[What to work on]
Return the data below unchanged. Drop any pictures.

[Source information]
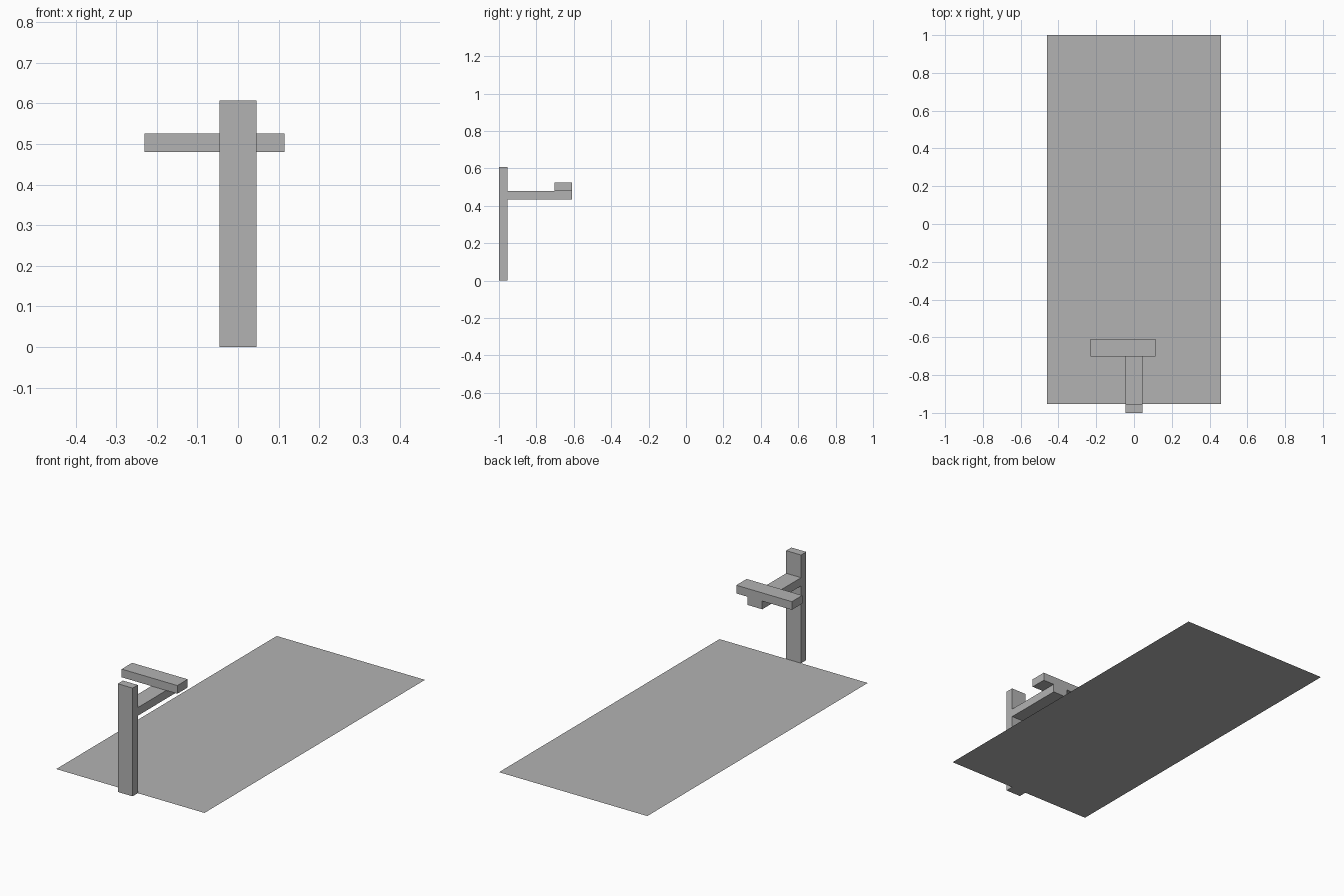
import bpy
import bmesh
from mathutils import Matrix, Vector

cube = bpy.data.objects.get("Cube")
if cube:
    bpy.data.objects.remove(cube, do_unlink=True)

# Single plain grey material
GREY = (0.45, 0.45, 0.45, 1)
grey = bpy.data.materials.new("plain grey")
grey.use_nodes = True
grey.diffuse_color = GREY
grey.node_tree.nodes["Principled BSDF"].inputs["Base Color"].default_value = GREY


def add_part(name, low, high):
    """Box between two corners; a flat sheet when it has no height."""
    low, high = Vector(low), Vector(high)
    size = high - low
    bm = bmesh.new()
    if size.z == 0:
        bmesh.ops.create_grid(bm, x_segments=1, y_segments=1, size=0.5)
    else:
        bmesh.ops.create_cube(bm, size=1)
    place = Matrix.Translation((low + high) / 2) @ Matrix.Diagonal((*size, 1))
    bmesh.ops.transform(bm, matrix=place, verts=bm.verts)
    mesh = bpy.data.meshes.new(name)
    bm.to_mesh(mesh)
    bm.free()
    mesh.materials.append(grey)
    obj = bpy.data.objects.new(name, mesh)
    bpy.context.collection.objects.link(obj)
    return obj


HALF = 0.046           # half the post and arm width
POST_BACK = -0.954     # where the post meets the arm and the ground
ARM_END = -0.61
ARM_TOP = 0.48

# Flat ground sheet
add_part("ground_sheet", (-0.46, POST_BACK, 0), (0.46, 1, 0))
# Upright post at the front edge
add_part("post", (-HALF, -1, 0), (HALF, POST_BACK, 0.607))
# Arm reaching back from the post
add_part("arm", (-HALF, POST_BACK, ARM_TOP - HALF), (HALF, ARM_END, ARM_TOP))
# Off-centre crossbar lying on the end of the arm
add_part("crossbar", (-0.23, ARM_END - 2 * HALF, ARM_TOP), (0.115, ARM_END, ARM_TOP + HALF))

[Expected answer]
import bpy
import bmesh
from mathutils import Matrix, Vector

cube = bpy.data.objects.get("Cube")
if cube:
    bpy.data.objects.remove(cube, do_unlink=True)

# Single plain grey material
GREY = (0.45, 0.45, 0.45, 1)
grey = bpy.data.materials.new("plain grey")
grey.use_nodes = True
grey.diffuse_color = GREY
grey.node_tree.nodes["Principled BSDF"].inputs["Base Color"].default_value = GREY


def add_part(name, low, high):
    """Box between two corners; a flat sheet when it has no height."""
    low, high = Vector(low), Vector(high)
    size = high - low
    bm = bmesh.new()
    if size.z == 0:
        bmesh.ops.create_grid(bm, x_segments=1, y_segments=1, size=0.5)
    else:
        bmesh.ops.create_cube(bm, size=1)
    place = Matrix.Translation((low + high) / 2) @ Matrix.Diagonal((*size, 1))
    bmesh.ops.transform(bm, matrix=place, verts=bm.verts)
    mesh = bpy.data.meshes.new(name)
    bm.to_mesh(mesh)
    bm.free()
    mesh.materials.append(grey)
    obj = bpy.data.objects.new(name, mesh)
    bpy.context.collection.objects.link(obj)
    return obj


HALF = 0.046           # half the post and arm width
POST_BACK = -0.954     # where the post meets the arm and the ground
ARM_END = -0.61
ARM_TOP = 0.48

# Flat ground sheet
add_part("ground_sheet", (-0.46, POST_BACK, 0), (0.46, 1, 0))
# Upright post at the front edge
add_part("post", (-HALF, -1, 0), (HALF, POST_BACK, 0.607))
# Arm reaching back from the post
add_part("arm", (-HALF, POST_BACK, ARM_TOP - HALF), (HALF, ARM_END, ARM_TOP))
# Off-centre crossbar lying on the end of the arm
add_part("crossbar", (-0.23, ARM_END - 2 * HALF, ARM_TOP), (0.115, ARM_END, ARM_TOP + HALF))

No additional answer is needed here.